Scientists said Wednesday they had discovered a new type of microscopic particle cluster that is found in solid materials but strangely behaves like a liquid.
They called it the "dropleton".
The new entity, infinitely small and with a blink-and-you-miss-it lifespan, is a quasiparticle -- a combination of other, fundamental particles with unusual properties that exist in solids.
"The dropleton is a new element -- a stable building block to build more complicated many-particle constructions in solids," study co-author Mackillo Kira of the Philipps-University Marburg in Germany told AFP of the discovery.
"Our discovery adds a new element to the 'periodic table' of existing quasiparticles in solids."

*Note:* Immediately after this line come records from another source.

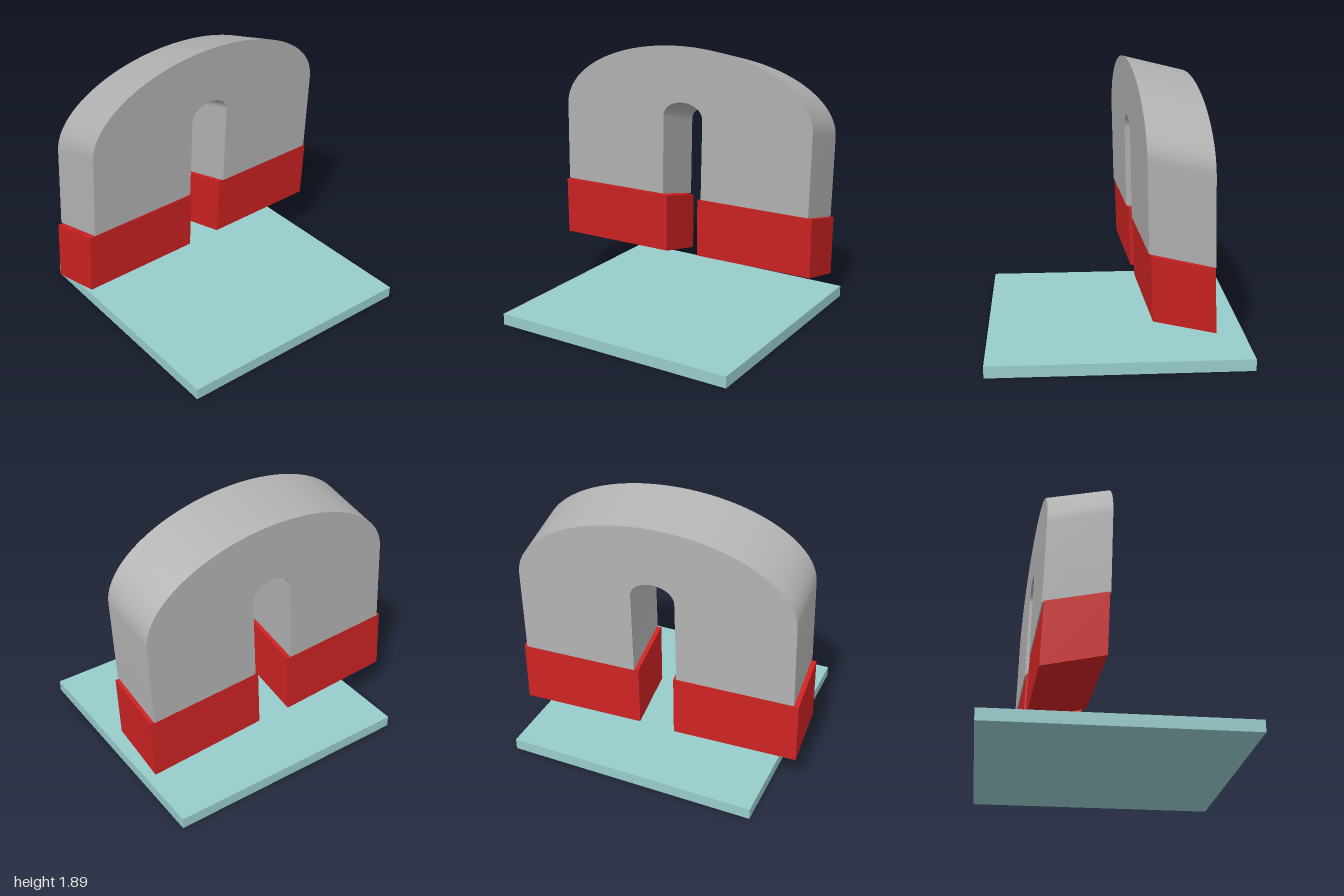
import * as THREE from 'three';
import { toCreasedNormals } from 'three/addons/utils/BufferGeometryUtils.js';

const paint = (name, color) => {
  const m = new THREE.MeshStandardMaterial({ color });
  m.name = name;
  return m;
};

const vec = (x, y, z) => new THREE.Vector3(x, y, z);

// Places a geometry in a slanted frame given by three axes and an origin
function slant(geometry, xAxis, yAxis, zAxis, origin) {
  const m = new THREE.Matrix4().makeBasis(xAxis, yAxis, zAxis).setPosition(origin);
  return geometry.applyMatrix4(m);
}

export function createModel() {
  const group = new THREE.Group();
  group.name = 'magnetOverPlate';
  const grey = paint('steelGrey', 0xb2b2b2);
  const red = paint('poleRed', 0xcc2222);
  const teal = paint('plateTeal', 0x98cccc);

  const add = (name, geometry, material) => {
    const mesh = new THREE.Mesh(geometry, material);
    mesh.name = name;
    group.add(mesh);
  };

  // Base plate
  add('basePlate', new THREE.BoxGeometry(1.73, 0.08, 1.77).translate(0, 0.04, -0.067), teal);

  // Horseshoe body: two legs joined by an elliptical arch
  const outer = 0.964, inner = 0.153, leg = 0.578;
  const shape = new THREE.Shape();
  shape.moveTo(inner, -leg);
  shape.lineTo(outer, -leg);
  shape.lineTo(outer, 0);
  shape.absellipse(0, 0, outer, 0.5, 0, Math.PI, false);
  shape.lineTo(-outer, -leg);
  shape.lineTo(-inner, -leg);
  shape.lineTo(-inner, 0);
  shape.absellipse(0, 0, inner, 0.107, Math.PI, 0, true);
  shape.lineTo(inner, -leg);
  const body = new THREE.ExtrudeGeometry(shape, { depth: 1, bevelEnabled: false, curveSegments: 32 });
  slant(body, vec(-0.045, -0.006, -1), vec(0.028, 1, -0.03), vec(0.42, 0.104, -0.018),
    vec(-0.527, 1.286, -0.02));
  add('horseshoeBody', toCreasedNormals(body, 0.6), grey);

  // Pole tips: two slanted blocks under the legs
  const tips = { frontPole: vec(-0.508, 0.283, 1.0), backPole: vec(-0.555, 0.285, -0.118) };
  for (const [name, corner] of Object.entries(tips)) {
    // unit box with its corner at the origin, running back from it
    const box = new THREE.BoxGeometry(1, 1, 1).translate(0.5, 0.5, -0.5);
    slant(box, vec(0.402, 0.096, -0.016), vec(0.016, 0.426, -0.009), vec(0.04, 0.008, 0.865), corner);
    add(name, box, red);
  }
  return group;
}
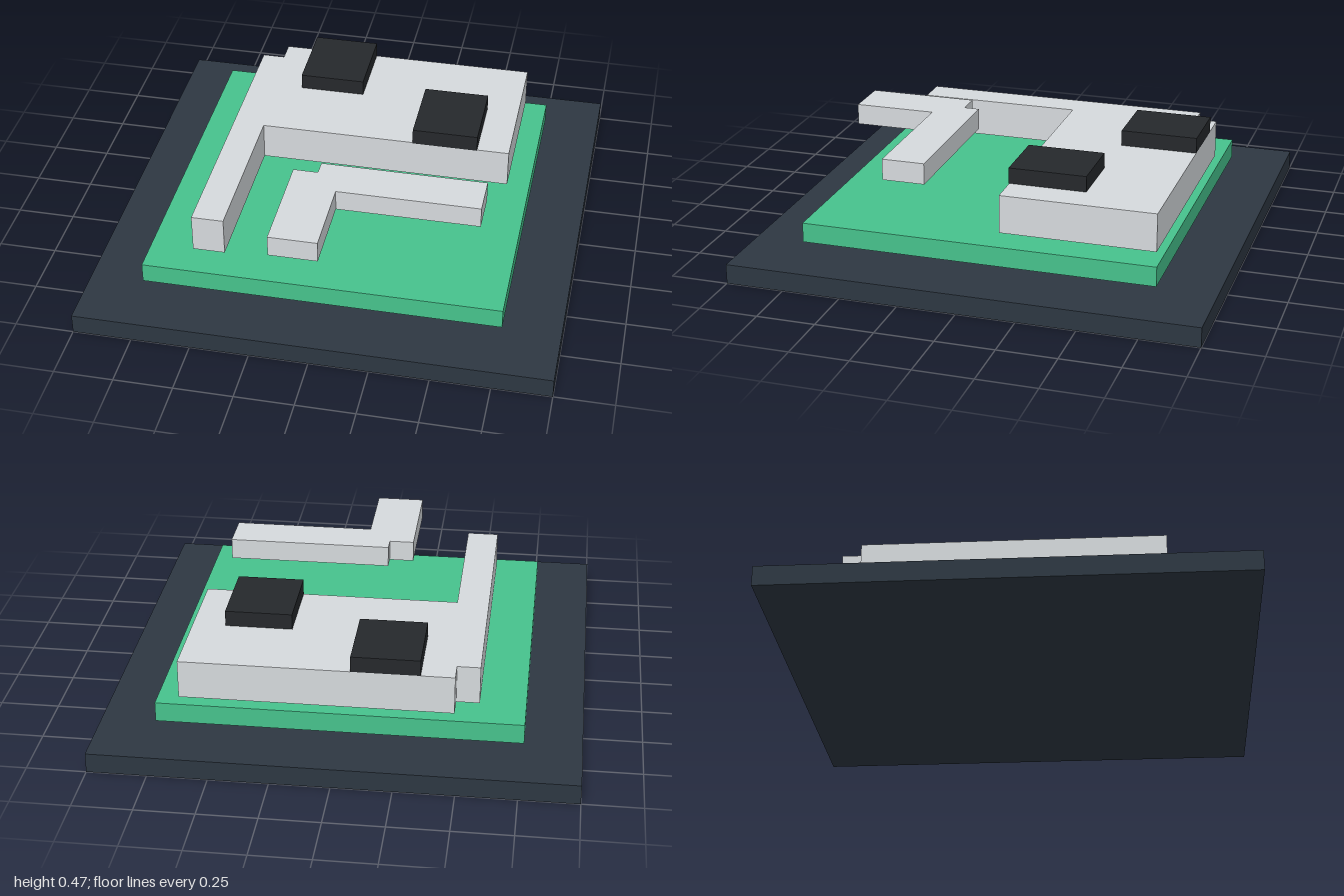
import * as THREE from 'three';

const material = (color) => new THREE.MeshStandardMaterial({ color, flatShading: true });

// Flat slab with a plan outline given as [x, z] corners, between two heights
function slab(name, corners, bottom, top, mat) {
  const shape = new THREE.Shape(corners.map(([x, z]) => new THREE.Vector2(x, -z)));
  const geometry = new THREE.ExtrudeGeometry(shape, { depth: top - bottom, bevelEnabled: false });
  geometry.rotateX(-Math.PI / 2);
  const mesh = new THREE.Mesh(geometry, mat);
  mesh.name = name;
  mesh.position.y = bottom;
  return mesh;
}

// Box between two plan corners and two heights
function block(name, [x0, x1], [y0, y1], [z0, z1], mat) {
  const mesh = new THREE.Mesh(new THREE.BoxGeometry(x1 - x0, y1 - y0, z1 - z0), mat);
  mesh.name = name;
  mesh.position.set((x0 + x1) / 2, (y0 + y1) / 2, (z0 + z1) / 2);
  return mesh;
}

export function createModel() {
  const model = new THREE.Group();
  model.name = 'layeredSitePlan';

  const navy = material(0x2d3742);
  const green = material(0x46c28c);
  const pale = material(0xd5d9dc);
  const black = material(0x25282b);

  // Base board and the green layer floating above it
  model.add(block('baseBoard', [-1, 1], [0, 0.085], [-1, 1], navy));
  model.add(block('greenLayer', [-0.762, 0.758], [0.118, 0.203], [-0.762, 0.758], green));

  // Main pale block with a long arm and a notched back corner
  model.add(slab('mainBlock', [
    [-0.475, -0.738], [0.662, -0.738], [0.662, -0.075], [-0.435, -0.075],
    [-0.435, 0.637], [-0.572, 0.637], [-0.572, -0.643], [-0.475, -0.643],
  ], 0.225, 0.39, pale));

  // Raised angled piece with a notched corner
  model.add(slab('raisedAngle', [
    [-0.098, 0.265], [0.615, 0.265], [0.615, 0.45], [0.003, 0.45],
    [0.003, 0.805], [-0.205, 0.805], [-0.205, 0.332], [-0.098, 0.332],
  ], 0.38, 0.472, pale));

  // Dark pads on the main block
  [[-0.335, -0.738], [0.237, -0.405]].forEach(([x, z], i) => {
    model.add(block(`darkPad${i + 1}`, [x, x + 0.285], [0.388, 0.458], [z, z + 0.333], black));
  });

  return model;
}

Each dropleton or "quantum droplet" is thought to comprise about five electrons and five quantum "holes" -- spaces in solid matter where an electron once was, according to a paper published in the journal Nature.
Stimulated by light, this combination of smaller particles briefly condense into a "droplet" with characteristics of liquid water, which includes that it can have ripples.
The dropleton exists for a mere 25 picoseconds (trillionths of a second).
Though fleeting, this is long enough for researchers to study how light interacts with specialised forms of matter, according to a statement from the US National Institute of Standards and Technology (NIST), which took part in the study.
The dropleton was discovered when researchers bombarded a semiconductor made of gallium arsenide with lasers at a rate of 100 million pulses per second in search of new quasiparticles.
The main use of the discovery is to understand more about how photons, or particles of light, can react with matter.
But the dropleton's high sensitivity to light could also give it an application in light-detecting electronic devices.
Another example of a quasiparticle is the exciton, which is comprised of one electron and one "hole", attracted to one another by electrostatic forces.
[Image via Agence France-Presse]